By G. Michael Dobbs
I was able to catch two new films in theaters while on vacation and both were enjoyable. I beat the odds!
This is one of those comedies that half-hour or so in, you know pretty much exactly what’s going to happen. It’s also one of those comedies that you don’t care that there are few surprises as you’re enjoying the performances of the experienced cast.
It is also, unfortunately, one of those movies that has been publicized by commercial and trailers that show way, way too many of the gags than they should – a failing of movie promotion today.
Michael Douglas, Robert De Niro, Morgan Freeman and Kevin Kline play four best friends since their Brooklyn childhood, who are now all hovering around 70 or so. They love each other still, although there is some bad blood between the characters played by Douglas (Billy) and DeNiro (Paddy.)
Billy is getting married to his 32 year-old girlfriend and an impromptu bachelor’s party is arranged in Las Vegas. Paddy is a grieving widower who hasn’t left his apartment in New Jersey in two years. Freeman’s Archie is a retired vet plagued by health problems and living with his son. Kevin Kline, as Sam, has a happy marriage but has lost much of his zest for life while living in a Florida retirement community.
When the four are re-united there is a blow-up between Paddy and Billy – the “serious” dramatic weight of the film – that is matched with Sam’s efforts to use the hall pass his wife gave him to find a one-night stand.
To say that realism is part of his film would be a big broad lie.
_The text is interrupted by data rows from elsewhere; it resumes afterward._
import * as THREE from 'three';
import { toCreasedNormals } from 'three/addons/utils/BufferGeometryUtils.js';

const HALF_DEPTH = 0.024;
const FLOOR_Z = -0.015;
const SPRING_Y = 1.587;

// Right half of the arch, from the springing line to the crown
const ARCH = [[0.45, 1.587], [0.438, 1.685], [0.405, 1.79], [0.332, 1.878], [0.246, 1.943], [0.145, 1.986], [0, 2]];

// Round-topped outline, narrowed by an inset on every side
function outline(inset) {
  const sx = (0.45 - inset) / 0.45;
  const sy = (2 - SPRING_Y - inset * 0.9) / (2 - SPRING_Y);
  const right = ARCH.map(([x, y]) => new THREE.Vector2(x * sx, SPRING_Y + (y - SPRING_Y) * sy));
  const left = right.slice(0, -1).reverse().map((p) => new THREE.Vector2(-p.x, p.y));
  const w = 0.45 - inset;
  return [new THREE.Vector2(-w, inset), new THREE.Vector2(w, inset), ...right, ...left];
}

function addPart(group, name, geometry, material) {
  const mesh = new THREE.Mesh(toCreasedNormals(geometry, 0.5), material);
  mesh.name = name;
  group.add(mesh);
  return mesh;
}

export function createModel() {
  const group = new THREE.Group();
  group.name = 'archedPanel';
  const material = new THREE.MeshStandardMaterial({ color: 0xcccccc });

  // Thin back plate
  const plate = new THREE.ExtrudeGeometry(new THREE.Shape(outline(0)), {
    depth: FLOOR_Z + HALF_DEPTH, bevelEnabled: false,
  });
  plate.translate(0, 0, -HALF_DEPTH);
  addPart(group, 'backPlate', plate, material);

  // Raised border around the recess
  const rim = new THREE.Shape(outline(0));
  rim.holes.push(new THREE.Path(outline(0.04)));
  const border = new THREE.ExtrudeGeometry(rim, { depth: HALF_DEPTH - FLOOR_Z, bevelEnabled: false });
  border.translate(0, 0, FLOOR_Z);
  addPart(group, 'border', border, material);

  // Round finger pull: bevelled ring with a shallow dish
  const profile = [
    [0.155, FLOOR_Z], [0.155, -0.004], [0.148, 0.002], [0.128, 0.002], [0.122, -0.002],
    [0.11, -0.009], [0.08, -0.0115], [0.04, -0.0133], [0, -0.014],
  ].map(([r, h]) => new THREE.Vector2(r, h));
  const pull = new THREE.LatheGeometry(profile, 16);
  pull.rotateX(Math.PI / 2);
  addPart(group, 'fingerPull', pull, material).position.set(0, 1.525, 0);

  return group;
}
This is a geezer romp that may appeal to younger audiences who have no idea what life as a 70- year-old is like and to older audiences who would like their Las Vegas vacations to be like this one.
In either case, this film is a lightweight, fast-moving comedy with some good lines. Any film that has a decent role for Mary Steenburgen is OK in my book.
By the way, the acting ensemble in real life ranges in age from 66 to 76, with Kline and Freeman as the youngest and oldest, respectively.
At least the trailers and commercial for “Gravity” tell you enough about the film to whet your interest, but no more. That is admirable because this film is tremendous and to tell too much would be a sin.
During the first 10-minutes or so, I was trying to figure out how writer and director Alfonso Cuarón made this film look so seamless. Then I gave up and just enjoyed it.
Sandra Bullock and George Clooney play astronauts who have traveled to Hubble Telescope to make a repair. During the spacewalk, debris from an exploded Russian satellite comes tearing through their work area causing major damage to the space shuttle and flinging the two of them into space.
I will stop right here.
What happens during the remainder of the film is a phenomenal tense and realistic depiction of survival in space. It’s simply amazing.
This has got “Best Picture” written all over it and Bullock deserves acting awards for what she does in the movie. She proves once gain that she is a fine actress as well as a movie star.
I saw this film flat – it’s also in 3-D – and I don’t think it loses a thing without the 3-D gimmick. The story and the performances drive this movie.
Don’t wait until this comes to the Red Box. See it now!